### [Exercise brief]
For the listing that follows, give again exactly the lines from the one with "- (y > 1 ? flare(0.35, y - 1) : 0);" to the one with "for (let i = 0; i <= 16; i++) ys.push(0.6", including both.

----------

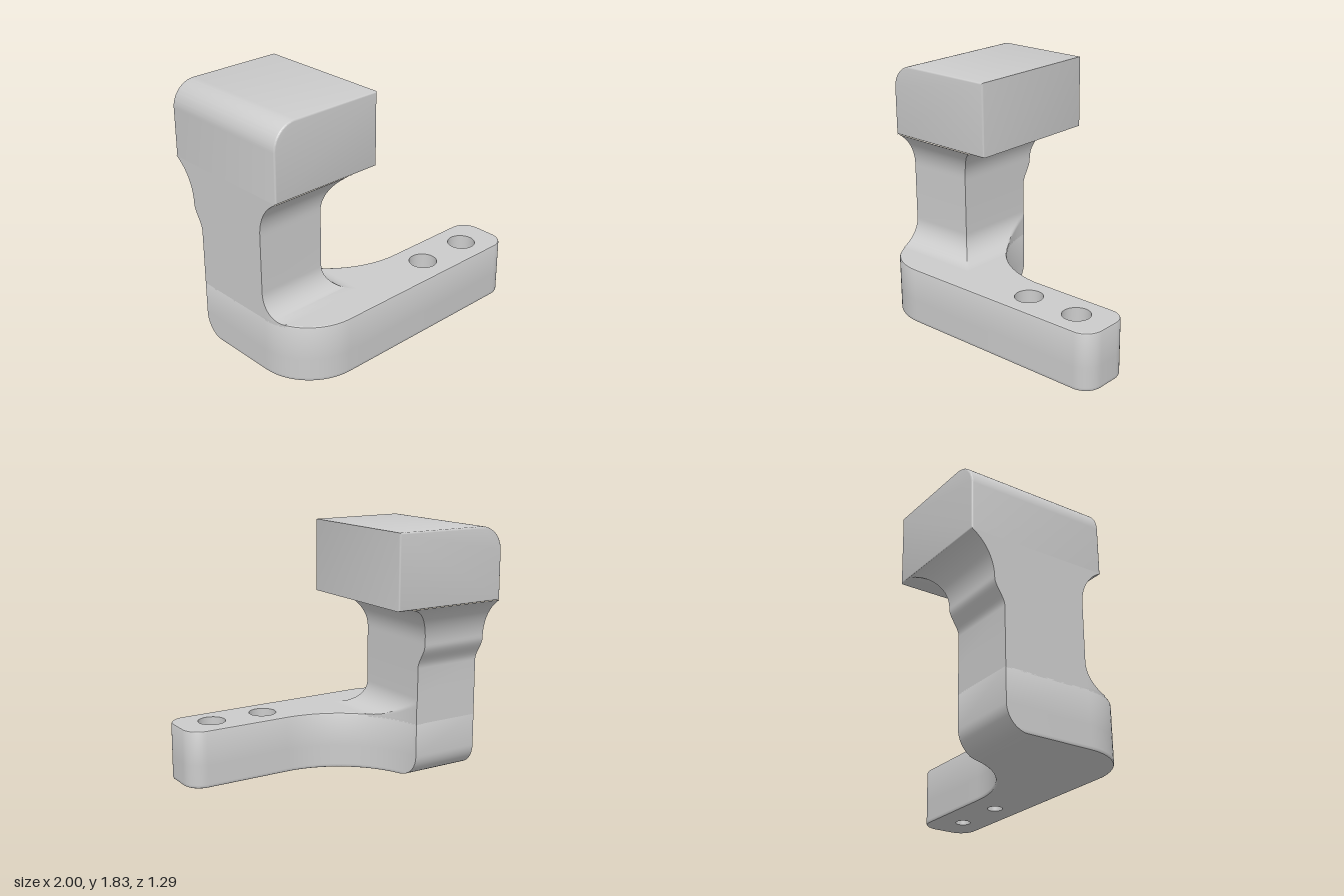
import * as THREE from 'three';
import { toCreasedNormals } from 'three/addons/utils/BufferGeometryUtils.js';

const material = new THREE.MeshStandardMaterial({ color: 0xcccccc });
const BASE_TOP = 0.42, EDGE = 0.012;
const HOLES = [0.315, 0.73], HOLE_Z = 0.44, BORE_R = 0.1, PIN_R = 0.055, BORE_FLOOR = 0.2;

// Skin closed rings of [x, z] points, each at its own height, ordered bottom to top.
function loft(rings) {
  const n = rings[0].pts.length, pos = [], index = [];
  rings.forEach(({ y, pts }) => pts.forEach(([x, z]) => pos.push(x, y, z)));
  for (let i = 0; i < rings.length - 1; i++) {
    for (let j = 0; j < n; j++) {
      const a = i * n + j, b = i * n + (j + 1) % n;
      index.push(a, b, b + n, a, b + n, a + n);
    }
  }
  const g = new THREE.BufferGeometry();
  g.setAttribute('position', new THREE.Float32BufferAttribute(pos, 3));
  g.setIndex(index);
  return toCreasedNormals(g, 0.6);
}

function addMesh(parent, name, geometry, mat = material) {
  const mesh = new THREE.Mesh(geometry, mat);
  mesh.name = name;
  parent.add(mesh);
  return mesh;
}

function arc(cx, cz, r, from, to, steps) {
  return Array.from({ length: steps + 1 }, (_, i) => {
    const t = from + (to - from) * i / steps;
    return [cx + r * Math.cos(t), cz + r * Math.sin(t)];
  });
}

// Foot plan, ending at zBack and inset by d.
function footOutline(zBack, d) {
  const h = Math.PI / 2, wallR = 0.71 + d;
  const end = Math.PI - Math.asin((zBack + d + 0.48) / wallR);
  return [
    ...arc(-0.6, 0.245, 0.4 - d, Math.PI, h, 16),
    ...arc(0.87, 0.515, 0.13 - d, h, 0, 10),
    ...arc(0.87, 0.36, 0.13 - d, 0, -h, 10),
    ...arc(0.23, -0.48, wallR, h, end, 28),
    [-1 + d, zBack + d],
  ];
}

// Flat cap with round holes; sign +1 faces up, -1 faces down.
function cap(pts, y, holeR, sign) {
  const shape = new THREE.Shape(pts.map(([x, z]) => new THREE.Vector2(x, -sign * z)));
  for (const x of HOLES) {
    shape.holes.push(new THREE.Path().absarc(x, -sign * HOLE_Z, holeR, 0, Math.PI * 2, true));
  }
  return new THREE.ShapeGeometry(shape, 20).rotateX(-sign * Math.PI / 2).translate(0, y, 0);
}

function buildFoot() {
  const foot = new THREE.Group();
  foot.name = 'foot';
  const R = 0.17;
  const zBack = y => y < R ? -0.4 + R - Math.sqrt(R * R - (R - y) ** 2) : -0.4;
  const levels = [[0, EDGE], [0.004, 0.004], [EDGE, 0]];
  for (let i = 5; i <= 14; i++) levels.push([R * (1 - Math.cos(i / 14 * Math.PI / 2)), 0]);
  levels.push([BASE_TOP - EDGE, 0], [BASE_TOP - 0.004, 0.004], [BASE_TOP, EDGE]);
  const rings = levels.map(([y, d]) => ({ y, pts: footOutline(zBack(y), d) }));
  addMesh(foot, 'footWall', loft(rings));
  addMesh(foot, 'footTop', cap(rings[rings.length - 1].pts, BASE_TOP, BORE_R, 1));
  addMesh(foot, 'footUnderside', cap(rings[0].pts, 0, PIN_R, -1));

  // Counterbored screw holes
  const profile = [[PIN_R, 0], [PIN_R, BORE_FLOOR], [BORE_R, BORE_FLOOR], [BORE_R, BASE_TOP]];
  const hole = toCreasedNormals(
    new THREE.LatheGeometry(profile.map(p => new THREE.Vector2(...p)), 40), 0.6);
  const inner = material.clone();
  inner.side = THREE.DoubleSide;
  for (const x of HOLES) addMesh(foot, 'screwHole', hole, inner).position.set(x, 0, HOLE_Z);
  return foot;
}

// Inward offset of a circular flare of radius r, at distance t along it.
const flare = (r, t) => r - Math.sqrt(Math.max(0, r * r - t * t));

// Waisted column: flared into the foot and into the head, flush on its outer side.
function buildColumn() {
  const lowFlare = y => y < 0.6 ? flare(0.18, Math.min(0.18, 0.6 - y)) : 0;
  const right = y => -0.48 + lowFlare(y) + (y > 1.02 ? flare(0.28, y - 1.02) : 0);
  const front = y => 0.23 + lowFlare(y) + (y > 1.03 ? flare(0.3, y - 1.03) : 0);
  const back = y => -0.4 - 0.075 * THREE.MathUtils.smoothstep(y, 0.82, 1)
    - (y > 1 ? flare(0.35, y - 1) : 0);
  // Limits set by the foot plan
  const wall = z => z < 0.23 ? 0.23 - Math.sqrt(0.504 - (z + 0.48) ** 2) : Infinity;
  const corner = z => z > 0.245 ? -0.6 - Math.sqrt(0.16 - (z - 0.245) ** 2) : -1;

  const ys = [0.4];
  for (let i = 0; i <= 16; i++) ys.push(0.6 - 0.18 * Math.cos(i / 16 * Math.PI / 2));
  for (let i = 0; i <= 10; i++) ys.push(0.82 + 0.018 * i);
  for (let i = 0; i <= 16; i++) ys.push(1.02 + 0.28 * Math.sin(i / 16 * Math.PI / 2));

  const N = 28;
  const rings = ys.map(y => {
    const pts = [], zf = front(y), zb = back(y), low = y < 0.8;
    for (let i = 0; i <= N; i++) {
      const z = zf + (zb - zf) * i / N;
      pts.push([low ? Math.min(right(y), wall(z)) : right(y), z]);
    }
    for (let i = N; i >= 0; i--) {
      const z = zf + (zb - zf) * i / N;
      pts.push([low ? corner(z) : -1, z]);
    }
    return { y, pts };
  });
  return loft(rings);
}

// Head block with one large rounded upper edge and softened ends.
function buildHead() {
  const e = EDGE, x0 = -1 + e, x1 = -0.13 - e, y0 = 1.3 + e, y1 = 1.825 - e, r = 0.165;
  const s = new THREE.Shape();
  s.moveTo(x0, y0);
  s.lineTo(x1, y0);
  s.lineTo(x1, y1);
  s.lineTo(x0 + r, y1);
  s.absarc(x0 + r, y1 - r, r, Math.PI / 2, Math.PI, false);
  const g = new THREE.ExtrudeGeometry(s, {
    depth: 1.045 - 2 * e, bevelSize: e, bevelThickness: e, bevelSegments: 3, curveSegments: 14,
  });
  return toCreasedNormals(g.translate(0, 0, -0.645 + e), 0.6);
}

export function createModel() {
  const model = new THREE.Group();
  model.name = 'bracket';
  model.add(buildFoot());
  addMesh(model, 'column', buildColumn());
  addMesh(model, 'head', buildHead());
  return model;
}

----------

### [Exercise result]
    - (y > 1 ? flare(0.35, y - 1) : 0);
  // Limits set by the foot plan
  const wall = z => z < 0.23 ? 0.23 - Math.sqrt(0.504 - (z + 0.48) ** 2) : Infinity;
  const corner = z => z > 0.245 ? -0.6 - Math.sqrt(0.16 - (z - 0.245) ** 2) : -1;

  const ys = [0.4];
  for (let i = 0; i <= 16; i++) ys.push(0.6 - 0.18 * Math.cos(i / 16 * Math.PI / 2));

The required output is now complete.